Maximum Feasible ParticipationAmerican Literature and the War on Poverty$
Users without a subscription are not able to see the full content.

Stephen Schryer

Print publication date: 2018

Print ISBN-13: 9781503603677

Published to Stanford Scholarship Online: September 2018

DOI: 10.11126/stanford/9781503603677.001.0001

Show Summary Details
Page of

PRINTED FROM STANFORD SCHOLARSHIP ONLINE (www.stanford.universitypressscholarship.com). (c) Copyright Stanford University Press, 2019. All Rights Reserved. Under the terms of the licence agreement, an individual user may print out a PDF of a single chapter of a monograph in SSO for personal use (for details see www.stanford.universitypressscholarship.com/page/privacy-policy).date: 22 May 2019
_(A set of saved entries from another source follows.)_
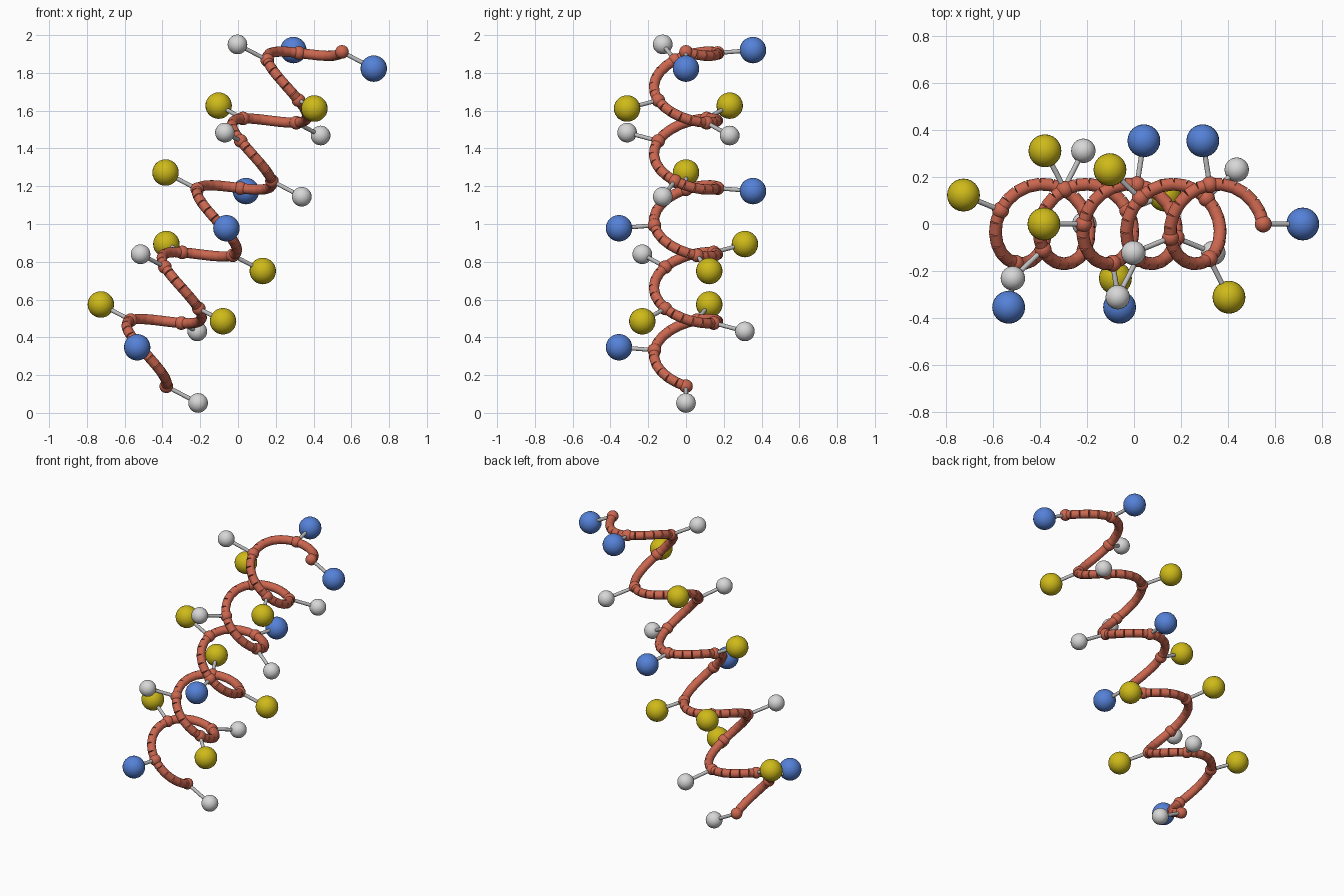
import bpy
import math
from mathutils import Vector

if "Cube" in bpy.data.objects:
    bpy.data.objects.remove(bpy.data.objects["Cube"])

# Helix frame: tilted axis, outward direction u at angle 0, v = -y
BASE = Vector((-0.53, 0, 0.22))
TOP = Vector((0.40, 0, 1.99))
AXIS = (TOP - BASE).normalized()
U = Vector((AXIS.z, 0, -AXIS.x))
V = Vector((0, -1, 0))
COIL_R, KNOB_R = 0.17, 0.36
STEPS = 18                      # 100 degrees each, five turns in total
SUB = 6                         # short tubes per step


def point(t, radius):
    a = math.radians(100 * t)
    return BASE.lerp(TOP, t / STEPS) + radius * (math.cos(a) * U + math.sin(a) * V)


def material(name, rgb):
    m = bpy.data.materials.new(name)
    m.diffuse_color = (*rgb, 1)
    m.use_nodes = True
    m.node_tree.nodes["Principled BSDF"].inputs["Base Color"].default_value = m.diffuse_color
    return m


red = material("terracotta", (0.60, 0.135, 0.08))
yellow = material("mustard yellow", (0.62, 0.49, 0.01))
blue = material("blue", (0.09, 0.22, 0.68))
white = material("light grey", (0.68, 0.68, 0.68))
grey = material("rod grey", (0.52, 0.52, 0.52))


def finish(name, mat):
    ob = bpy.context.object
    ob.name = name
    ob.data.materials.append(mat)
    bpy.ops.object.shade_smooth_by_angle(angle=math.radians(40))
    return ob


def ball(name, centre, radius, mat):
    bpy.ops.mesh.primitive_uv_sphere_add(segments=24, ring_count=14, radius=radius, location=centre)
    return finish(name, mat)


def rod(name, a, b, radius, mat):
    d = b - a
    bpy.ops.mesh.primitive_cylinder_add(vertices=16, radius=radius, depth=d.length,
                                        location=(a + b) / 2,
                                        rotation=d.to_track_quat('Z', 'Y').to_euler())
    return finish(name, mat)


# Coiled backbone made of short straight tubes
for i in range(STEPS * SUB):
    rod("coil_tube", point(i / SUB, COIL_R), point((i + 1) / SUB, COIL_R), 0.027, red)

# Joints, spokes and coloured knobs
kinds = {"w": ("white_knob", 0.052, white),
         "b": ("blue_knob", 0.070, blue),
         "y": ("yellow_knob", 0.070, yellow)}
for i, k in enumerate("wbywywyybybwwywywbb"):
    name, radius, mat = kinds[k]
    joint, end = point(i, COIL_R), point(i, KNOB_R)
    ball("coil_joint", joint, 0.036, red)
    rod("spoke", joint, end, 0.011, grey)
    ball(name, end, radius, mat)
Introduction

Introduction

Maximum Feasible Participation

Chapter:
(p.1) Introduction
Source:
Maximum Feasible Participation
Author(s):

Stephen Schryer
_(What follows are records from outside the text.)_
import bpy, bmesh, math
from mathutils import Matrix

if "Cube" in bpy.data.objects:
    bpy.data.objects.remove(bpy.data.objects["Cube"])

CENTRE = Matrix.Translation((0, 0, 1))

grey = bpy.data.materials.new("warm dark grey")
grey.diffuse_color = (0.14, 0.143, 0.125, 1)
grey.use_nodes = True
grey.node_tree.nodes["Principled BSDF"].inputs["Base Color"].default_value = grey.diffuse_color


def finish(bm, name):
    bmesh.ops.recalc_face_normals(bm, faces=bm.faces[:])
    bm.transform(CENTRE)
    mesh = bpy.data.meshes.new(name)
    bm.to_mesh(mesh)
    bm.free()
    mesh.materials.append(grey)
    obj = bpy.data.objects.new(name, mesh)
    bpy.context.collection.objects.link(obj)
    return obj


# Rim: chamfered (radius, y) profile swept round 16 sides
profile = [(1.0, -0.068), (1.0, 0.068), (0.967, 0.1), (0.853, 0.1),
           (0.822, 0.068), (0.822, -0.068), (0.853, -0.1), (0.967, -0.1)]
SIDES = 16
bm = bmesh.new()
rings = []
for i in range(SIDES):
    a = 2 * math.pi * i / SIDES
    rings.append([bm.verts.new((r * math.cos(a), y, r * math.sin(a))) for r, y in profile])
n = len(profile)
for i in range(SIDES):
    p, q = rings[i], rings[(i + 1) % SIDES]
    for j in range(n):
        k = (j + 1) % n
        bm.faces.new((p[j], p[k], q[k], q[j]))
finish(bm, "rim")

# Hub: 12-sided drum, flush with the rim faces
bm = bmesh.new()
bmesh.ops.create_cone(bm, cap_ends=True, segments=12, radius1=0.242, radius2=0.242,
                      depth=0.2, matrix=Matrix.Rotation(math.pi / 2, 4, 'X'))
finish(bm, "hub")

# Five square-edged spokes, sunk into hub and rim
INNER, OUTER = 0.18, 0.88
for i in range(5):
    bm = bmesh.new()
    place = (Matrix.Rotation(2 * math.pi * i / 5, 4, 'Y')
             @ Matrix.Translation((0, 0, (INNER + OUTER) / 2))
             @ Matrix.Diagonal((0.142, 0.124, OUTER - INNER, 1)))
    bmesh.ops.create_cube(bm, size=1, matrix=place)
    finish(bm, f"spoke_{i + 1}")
Publisher:
Stanford University Press
DOI:10.11126/stanford/9781503603677.003.0001

Focusing on the African American poet and playwright Amiri Baraka (LeRoi Jones), the Introduction explores links between 1950s and 1960s process literature and the Community Action Program. Baraka’s Black Arts Repertory Theatre and School (BARTS) was funded through the War on Poverty, and his version of process art fulfilled the participatory requirements of the Community Action Program. Both Baraka and many welfare activists allied with the Community Action Program also drew on a binary conception of class culture popularized by the post–World War II counterculture and liberal social science. This binary conception produced two figures that alternately incited and frustrated literary and social work efforts to bridge the gap between the middle class and the poor: the juvenile delinquent and the welfare mother.

Keywords:   Amiri Baraka (LeRoi Jones), War on Poverty, Community Action Program, Black Arts movement, process art, culture of poverty, juvenile delinquency, welfare mothers

Stanford Scholarship Online requires a subscription or purchase to access the full text of books within the service. Public users can however freely search the site and view the abstracts and keywords for each book and chapter.

Please, subscribe or login to access full text content.

If you think you should have access to this title, please contact your librarian.

To troubleshoot, please check our FAQs , and if you can't find the answer there, please contact us.